Close exposure to working-age household members and neighbours is associated with increased coronavirus disease mortality among older adults, found a population-based, observational study conducted by Swedish researchers, and published in the medical journal, The Lancet.
The study aimed to investigate how individual-level housing and neighbourhood characteristics are associated with Covid-19 mortality in older adults, as housing characteristics and neighbourhood context are considered risk factors for Covid-19 mortality among older adults.
The researchers used data from the cause-of-death register held by the Swedish National Board of Health and Welfare to identify recorded Covid-19 mortality and mortality from other causes among individuals (aged ≥70 years) in Stockholm , Sweden, between March 12 and May 8, 2020.
"Researchers have underlined the importance of living arrangements and household composition, such as care homes, crowded housing, and mixed-age households, as well as social contacts outside the household for understanding the spread of severe acute respiratory syndrome coronavirus 2 (SARS-CoV-2)," the paper said.
"Living arrangements shape the contact that older adults have with individuals from within or outside the household. In addition, their risk of infection can be shaped by their broader neighbourhood environment."
The study titled "Residential context and Covid-19 mortality among adults aged 70 years and older in Stockholm: a population-based, observational study using individual-level data" is the first to evaluate such associations using individual-level data based on a full population.
Also, living in a care home was found to be associated with increased mortality, potentially through exposure to visitors and care workers, but also due to poor underlying health among care home residents.
"These factors should be considered when developing strategies to protect this group," said researchers in the paper.
The age-wise infection break-up among Indian patients also suggests that Covid-19 affects the elderly population more severely. Also, this group may not be stepping out itself, but it still runs the risk of exposure.
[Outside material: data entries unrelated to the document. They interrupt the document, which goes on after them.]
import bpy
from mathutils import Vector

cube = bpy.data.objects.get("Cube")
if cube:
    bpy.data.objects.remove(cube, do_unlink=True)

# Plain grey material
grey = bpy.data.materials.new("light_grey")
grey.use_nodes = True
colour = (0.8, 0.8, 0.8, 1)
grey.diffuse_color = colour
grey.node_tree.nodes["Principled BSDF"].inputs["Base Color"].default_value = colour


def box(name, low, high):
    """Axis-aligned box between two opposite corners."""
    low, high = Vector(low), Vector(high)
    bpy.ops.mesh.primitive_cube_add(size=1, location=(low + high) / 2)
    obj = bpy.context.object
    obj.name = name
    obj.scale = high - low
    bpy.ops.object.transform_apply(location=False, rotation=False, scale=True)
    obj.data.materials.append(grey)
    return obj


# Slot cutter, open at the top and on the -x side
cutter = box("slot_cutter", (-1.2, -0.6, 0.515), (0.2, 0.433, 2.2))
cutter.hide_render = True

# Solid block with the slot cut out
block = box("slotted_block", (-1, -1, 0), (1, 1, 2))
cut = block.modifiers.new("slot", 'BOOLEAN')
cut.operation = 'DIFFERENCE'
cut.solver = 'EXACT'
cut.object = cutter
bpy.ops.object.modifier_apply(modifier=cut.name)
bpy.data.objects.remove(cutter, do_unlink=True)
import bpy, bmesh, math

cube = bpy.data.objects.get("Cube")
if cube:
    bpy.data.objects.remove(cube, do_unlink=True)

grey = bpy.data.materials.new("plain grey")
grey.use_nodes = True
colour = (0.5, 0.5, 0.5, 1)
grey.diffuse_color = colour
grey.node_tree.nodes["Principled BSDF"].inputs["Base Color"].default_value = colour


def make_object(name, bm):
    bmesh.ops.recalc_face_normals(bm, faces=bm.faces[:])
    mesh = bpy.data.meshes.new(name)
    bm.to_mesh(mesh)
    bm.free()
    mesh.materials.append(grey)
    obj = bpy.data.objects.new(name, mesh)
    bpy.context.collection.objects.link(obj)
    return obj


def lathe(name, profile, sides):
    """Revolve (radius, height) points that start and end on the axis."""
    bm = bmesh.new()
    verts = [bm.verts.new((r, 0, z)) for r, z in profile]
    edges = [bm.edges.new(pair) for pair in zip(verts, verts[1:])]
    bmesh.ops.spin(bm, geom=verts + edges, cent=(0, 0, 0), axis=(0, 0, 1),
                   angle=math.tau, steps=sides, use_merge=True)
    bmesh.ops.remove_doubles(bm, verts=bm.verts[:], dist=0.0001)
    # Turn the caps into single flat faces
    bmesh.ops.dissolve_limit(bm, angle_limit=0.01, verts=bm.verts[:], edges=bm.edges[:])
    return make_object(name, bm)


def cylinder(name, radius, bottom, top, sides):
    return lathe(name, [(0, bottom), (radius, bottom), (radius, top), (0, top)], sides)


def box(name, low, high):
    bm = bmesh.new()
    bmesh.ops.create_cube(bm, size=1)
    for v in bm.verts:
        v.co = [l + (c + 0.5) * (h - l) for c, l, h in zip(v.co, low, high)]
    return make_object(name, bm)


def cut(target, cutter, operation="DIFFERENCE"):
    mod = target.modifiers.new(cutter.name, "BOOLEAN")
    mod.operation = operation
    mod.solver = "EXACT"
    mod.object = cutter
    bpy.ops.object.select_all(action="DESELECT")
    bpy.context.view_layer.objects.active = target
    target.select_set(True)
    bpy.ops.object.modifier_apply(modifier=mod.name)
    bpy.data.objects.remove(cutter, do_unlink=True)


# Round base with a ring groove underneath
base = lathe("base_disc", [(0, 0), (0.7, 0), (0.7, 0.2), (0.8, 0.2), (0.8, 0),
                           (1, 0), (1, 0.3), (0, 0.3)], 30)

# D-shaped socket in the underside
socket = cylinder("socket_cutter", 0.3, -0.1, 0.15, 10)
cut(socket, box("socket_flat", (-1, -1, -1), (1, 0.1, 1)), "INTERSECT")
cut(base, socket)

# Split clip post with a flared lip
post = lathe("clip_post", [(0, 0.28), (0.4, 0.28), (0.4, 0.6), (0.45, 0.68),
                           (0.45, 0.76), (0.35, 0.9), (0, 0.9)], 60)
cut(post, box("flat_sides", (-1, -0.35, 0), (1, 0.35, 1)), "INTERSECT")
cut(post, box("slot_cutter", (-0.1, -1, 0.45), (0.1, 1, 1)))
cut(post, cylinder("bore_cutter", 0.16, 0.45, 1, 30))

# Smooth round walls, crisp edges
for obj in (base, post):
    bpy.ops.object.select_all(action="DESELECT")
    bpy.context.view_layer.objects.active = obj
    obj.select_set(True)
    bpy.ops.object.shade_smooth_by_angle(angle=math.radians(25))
"Children going to school, or other family members stepping out for work can bring back infection, and risk exposing their grandparents and other older family members who may also be suffering from certain comorbidities There is always a risk exposing them," said Dr JS Bhasin, head, paediatrics department, BLK Hospital, Delhi.